%%

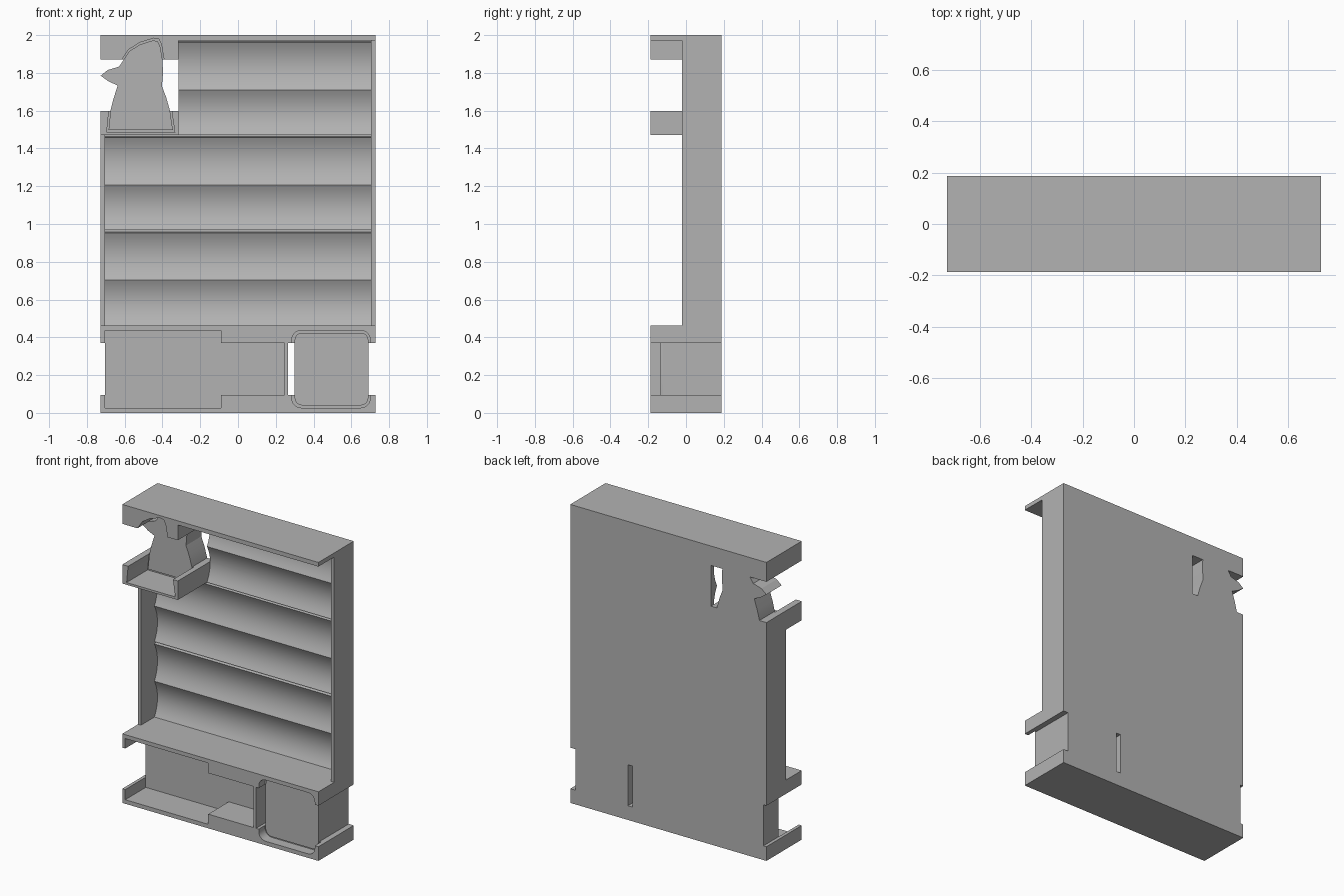
import bpy, bmesh, math

cube = bpy.data.objects.get("Cube")
if cube:
    bpy.data.objects.remove(cube)

grey = bpy.data.materials.new("matte_grey")
grey.use_nodes = True
COLOUR = (0.45, 0.45, 0.45, 1)
grey.diffuse_color = COLOUR
grey.node_tree.nodes["Principled BSDF"].inputs["Base Color"].default_value = COLOUR

FRONT, BACK, SIDE = -0.187, 0.187, 0.727


def prism(name, points, axis, start, end):
    """Extrude an outline along x (points are y, z) or along y (points are x, z)."""
    bm = bmesh.new()
    place = (lambda t, p: (t, *p)) if axis == "x" else (lambda t, p: (p[0], t, p[1]))
    loops = [[bm.verts.new(place(t, p)) for p in points] for t in (start, end)]
    for loop in loops:
        bm.faces.new(loop)
    for i in range(len(points)):
        j = (i + 1) % len(points)
        bm.faces.new((loops[0][i], loops[0][j], loops[1][j], loops[1][i]))
    bmesh.ops.recalc_face_normals(bm, faces=bm.faces)
    mesh = bpy.data.meshes.new(name)
    bm.to_mesh(mesh)
    bm.free()
    mesh.materials.append(grey)
    obj = bpy.data.objects.new(name, mesh)
    bpy.context.collection.objects.link(obj)
    return obj


def box(name, x0, x1, y0, y1, z0, z1):
    return prism(name, [(x0, z0), (x1, z0), (x1, z1), (x0, z1)], "y", y0, y1)


def rounded(x0, x1, z0, z1, r, steps=6):
    pts = []
    corners = [(x1 - r, z1 - r), (x0 + r, z1 - r), (x0 + r, z0 + r), (x1 - r, z0 + r)]
    for k, (cx, cz) in enumerate(corners):
        for i in range(steps + 1):
            a = math.pi / 2 * (k + i / steps)
            pts.append((cx + r * math.cos(a), cz + r * math.sin(a)))
    return pts


def combine(target, part, operation):
    """Boolean a part into the target and discard the part."""
    mod = target.modifiers.new(part.name, "BOOLEAN")
    mod.operation, mod.solver, mod.object = operation, "EXACT", part
    bpy.context.view_layer.objects.active = target
    bpy.ops.object.modifier_apply(modifier=mod.name)
    bpy.data.objects.remove(part)


def cut(part):
    combine(rack, part, "DIFFERENCE")


def add(part):
    combine(rack, part, "UNION")


def trough_profile(z0):
    """Two shallow concave arcs, one above the other, with a small groove on top."""
    pts = [(-0.5, z0)]
    for low, high in ((z0, z0 + 0.24), (z0 + 0.24, z0 + 0.49)):
        for i in range(13):
            t = i / 12
            pts.append((0.122 + 0.13 * t * (1 - t), low + (high - low) * t))
    pts.pop(13)
    return pts + [(0.14, z0 + 0.495), (0.14, z0 + 0.505), (-0.5, z0 + 0.505)]


# Main block
rack = box("rack_body", -SIDE, SIDE, FRONT, BACK, 0, 2)

# Open front, leaving the upper left tray and its top block
cut(box("front_opening", -1, 1, -1, -0.02, 0.463, 1.47))
cut(box("upper_front_opening", -0.315, 1, -1, -0.02, 1.46, 1.972))

# Scalloped compartments
for name, z0, left in (("lower", 0.463, -0.705), ("middle", 0.967, -0.705),
                       ("upper", 1.47, -0.315)):
    profile = [(y, min(z, 1.972)) for y, z in trough_profile(z0)]
    if name == "middle":
        profile = [(y, min(z, 1.47)) for y, z in profile]
    cut(prism(name + "_troughs", profile, "x", left, 0.705))

# Figure holder: window, contoured pocket and figure-shaped pillar
figure = [(-0.685, 1.497), (-0.345, 1.497), (-0.36, 1.6), (-0.38, 1.67),
          (-0.403, 1.73), (-0.397, 1.8), (-0.4, 1.87), (-0.412, 1.94),
          (-0.425, 1.967), (-0.45, 1.972), (-0.52, 1.95), (-0.575, 1.915),
          (-0.605, 1.87), (-0.63, 1.833), (-0.69, 1.815), (-0.727, 1.785),
          (-0.685, 1.755), (-0.637, 1.733), (-0.66, 1.66), (-0.675, 1.6)]
pocket = [(-0.52 + (x + 0.52) * 1.06, 1.735 + (z - 1.735) * 1.05) for x, z in figure]
cut(box("figure_window", -1, -0.315, -1, 1, 1.597, 1.87))
cut(prism("figure_pocket", pocket, "y", -1, 0.035))
add(prism("figure_pillar", figure, "y", 0.025, BACK))

# Base: cross window and long pocket
cut(box("base_window", -1, 1, -1, 1, 0.095, 0.37))
cut(box("long_pocket", -0.705, -0.09, -1, 0.03, 0.027, 0.437))
cut(prism("square_pocket", rounded(0.285, 0.7, 0.027, 0.437, 0.05), "y", -1, -0.12))

# Base backing panel, divider and square pillar
add(box("long_backing", -0.705, 0.265, 0.03, BACK, 0.095, 0.37))
add(box("divider", 0.245, 0.265, FRONT, BACK, 0.095, 0.37))
add(prism("square_pillar", rounded(0.3, 0.69, 0.04, 0.424, 0.04), "y", -0.135, BACK))

# Smooth scallops, crisp edges
rack.select_set(True)
bpy.context.view_layer.objects.active = rack
bpy.ops.object.shade_smooth_by_angle(angle=math.radians(20))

%%

§ **TASK DESCRIPTION**: Exact copy, pictures removed: set down the whole listing above.

§ **EXERCISE RESPONSE**:
import bpy, bmesh, math

cube = bpy.data.objects.get("Cube")
if cube:
    bpy.data.objects.remove(cube)

grey = bpy.data.materials.new("matte_grey")
grey.use_nodes = True
COLOUR = (0.45, 0.45, 0.45, 1)
grey.diffuse_color = COLOUR
grey.node_tree.nodes["Principled BSDF"].inputs["Base Color"].default_value = COLOUR

FRONT, BACK, SIDE = -0.187, 0.187, 0.727


def prism(name, points, axis, start, end):
    """Extrude an outline along x (points are y, z) or along y (points are x, z)."""
    bm = bmesh.new()
    place = (lambda t, p: (t, *p)) if axis == "x" else (lambda t, p: (p[0], t, p[1]))
    loops = [[bm.verts.new(place(t, p)) for p in points] for t in (start, end)]
    for loop in loops:
        bm.faces.new(loop)
    for i in range(len(points)):
        j = (i + 1) % len(points)
        bm.faces.new((loops[0][i], loops[0][j], loops[1][j], loops[1][i]))
    bmesh.ops.recalc_face_normals(bm, faces=bm.faces)
    mesh = bpy.data.meshes.new(name)
    bm.to_mesh(mesh)
    bm.free()
    mesh.materials.append(grey)
    obj = bpy.data.objects.new(name, mesh)
    bpy.context.collection.objects.link(obj)
    return obj


def box(name, x0, x1, y0, y1, z0, z1):
    return prism(name, [(x0, z0), (x1, z0), (x1, z1), (x0, z1)], "y", y0, y1)


def rounded(x0, x1, z0, z1, r, steps=6):
    pts = []
    corners = [(x1 - r, z1 - r), (x0 + r, z1 - r), (x0 + r, z0 + r), (x1 - r, z0 + r)]
    for k, (cx, cz) in enumerate(corners):
        for i in range(steps + 1):
            a = math.pi / 2 * (k + i / steps)
            pts.append((cx + r * math.cos(a), cz + r * math.sin(a)))
    return pts


def combine(target, part, operation):
    """Boolean a part into the target and discard the part."""
    mod = target.modifiers.new(part.name, "BOOLEAN")
    mod.operation, mod.solver, mod.object = operation, "EXACT", part
    bpy.context.view_layer.objects.active = target
    bpy.ops.object.modifier_apply(modifier=mod.name)
    bpy.data.objects.remove(part)


def cut(part):
    combine(rack, part, "DIFFERENCE")


def add(part):
    combine(rack, part, "UNION")


def trough_profile(z0):
    """Two shallow concave arcs, one above the other, with a small groove on top."""
    pts = [(-0.5, z0)]
    for low, high in ((z0, z0 + 0.24), (z0 + 0.24, z0 + 0.49)):
        for i in range(13):
            t = i / 12
            pts.append((0.122 + 0.13 * t * (1 - t), low + (high - low) * t))
    pts.pop(13)
    return pts + [(0.14, z0 + 0.495), (0.14, z0 + 0.505), (-0.5, z0 + 0.505)]


# Main block
rack = box("rack_body", -SIDE, SIDE, FRONT, BACK, 0, 2)

# Open front, leaving the upper left tray and its top block
cut(box("front_opening", -1, 1, -1, -0.02, 0.463, 1.47))
cut(box("upper_front_opening", -0.315, 1, -1, -0.02, 1.46, 1.972))

# Scalloped compartments
for name, z0, left in (("lower", 0.463, -0.705), ("middle", 0.967, -0.705),
                       ("upper", 1.47, -0.315)):
    profile = [(y, min(z, 1.972)) for y, z in trough_profile(z0)]
    if name == "middle":
        profile = [(y, min(z, 1.47)) for y, z in profile]
    cut(prism(name + "_troughs", profile, "x", left, 0.705))

# Figure holder: window, contoured pocket and figure-shaped pillar
figure = [(-0.685, 1.497), (-0.345, 1.497), (-0.36, 1.6), (-0.38, 1.67),
          (-0.403, 1.73), (-0.397, 1.8), (-0.4, 1.87), (-0.412, 1.94),
          (-0.425, 1.967), (-0.45, 1.972), (-0.52, 1.95), (-0.575, 1.915),
          (-0.605, 1.87), (-0.63, 1.833), (-0.69, 1.815), (-0.727, 1.785),
          (-0.685, 1.755), (-0.637, 1.733), (-0.66, 1.66), (-0.675, 1.6)]
pocket = [(-0.52 + (x + 0.52) * 1.06, 1.735 + (z - 1.735) * 1.05) for x, z in figure]
cut(box("figure_window", -1, -0.315, -1, 1, 1.597, 1.87))
cut(prism("figure_pocket", pocket, "y", -1, 0.035))
add(prism("figure_pillar", figure, "y", 0.025, BACK))

# Base: cross window and long pocket
cut(box("base_window", -1, 1, -1, 1, 0.095, 0.37))
cut(box("long_pocket", -0.705, -0.09, -1, 0.03, 0.027, 0.437))
cut(prism("square_pocket", rounded(0.285, 0.7, 0.027, 0.437, 0.05), "y", -1, -0.12))

# Base backing panel, divider and square pillar
add(box("long_backing", -0.705, 0.265, 0.03, BACK, 0.095, 0.37))
add(box("divider", 0.245, 0.265, FRONT, BACK, 0.095, 0.37))
add(prism("square_pillar", rounded(0.3, 0.69, 0.04, 0.424, 0.04), "y", -0.135, BACK))

# Smooth scallops, crisp edges
rack.select_set(True)
bpy.context.view_layer.objects.active = rack
bpy.ops.object.shade_smooth_by_angle(angle=math.radians(20))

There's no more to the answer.